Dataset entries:
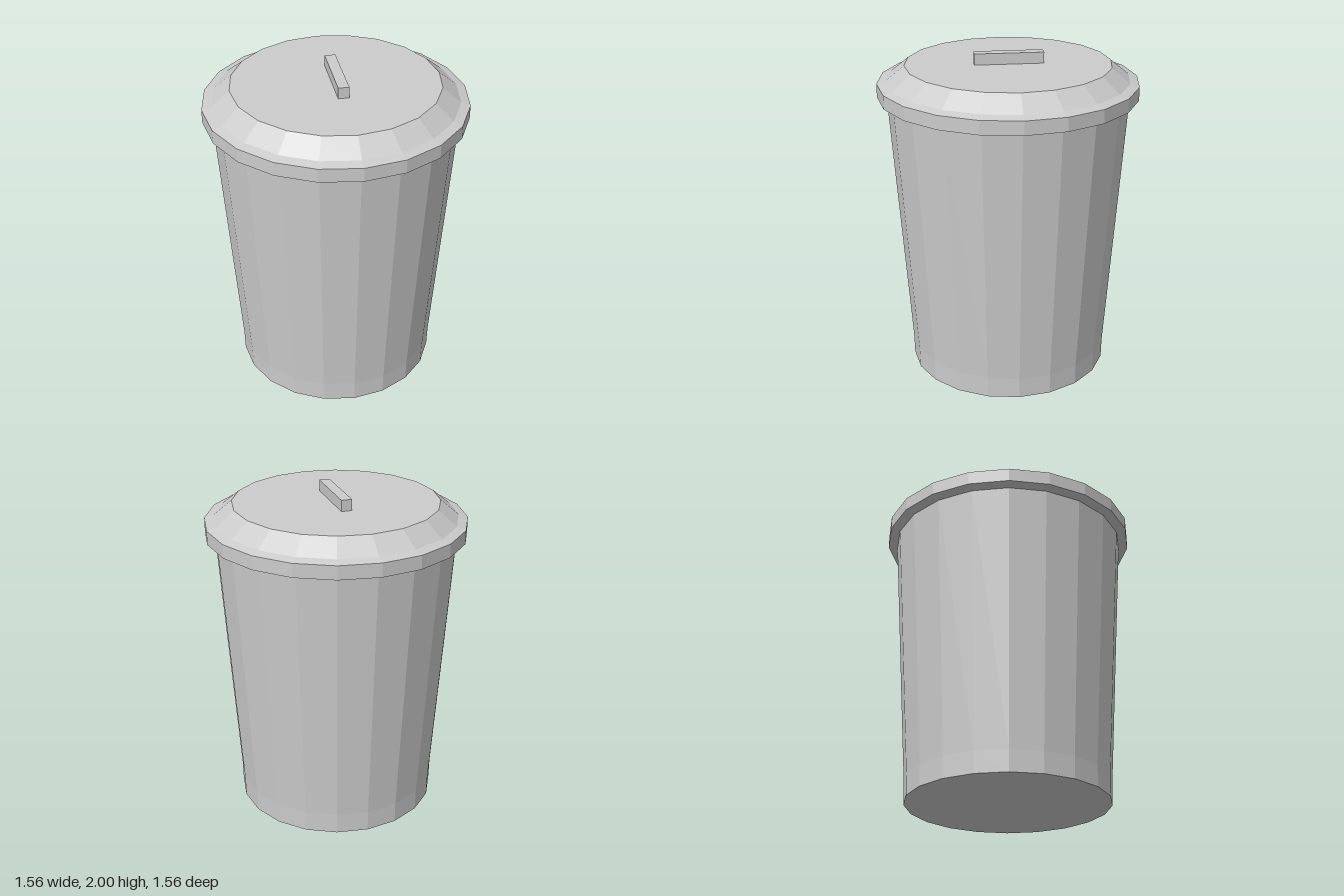
import * as THREE from 'three';

const SIDES = 20;
const material = new THREE.MeshStandardMaterial({ color: 0xcccccc, flatShading: true });

// Faceted solid of revolution from [radius, height] pairs, listed bottom to top
function turned(name, profile) {
  const points = profile.map(([r, y]) => new THREE.Vector2(r, y));
  const mesh = new THREE.Mesh(new THREE.LatheGeometry(points, SIDES), material);
  mesh.name = name;
  return mesh;
}

export function createModel() {
  const group = new THREE.Group();
  group.name = 'trashCan';

  // Tapered bin with a straight foot and closed bottom
  group.add(turned('body', [[0, 0], [0.615, 0], [0.618, 0.13], [0.725, 1.732]]));

  // Lid: underside lip, upright rim, shallow shoulder, slope and flat top
  group.add(turned('lid', [
    [0.725, 1.732], [0.782, 1.745], [0.782, 1.828],
    [0.727, 1.843], [0.617, 1.933], [0, 1.933],
  ]));

  // Bar handle running front to back
  const handle = new THREE.Mesh(new THREE.BoxGeometry(0.064, 0.077, 0.414), material);
  handle.name = 'handle';
  handle.position.set(0.006, 1.9615, -0.002);
  group.add(handle);

  return group;
}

What the task requires:
Which lines in the data above contain "profile"? Show each one.

Answer space:
function turned(name, profile) {
  const points = profile.map(([r, y]) => new THREE.Vector2(r, y));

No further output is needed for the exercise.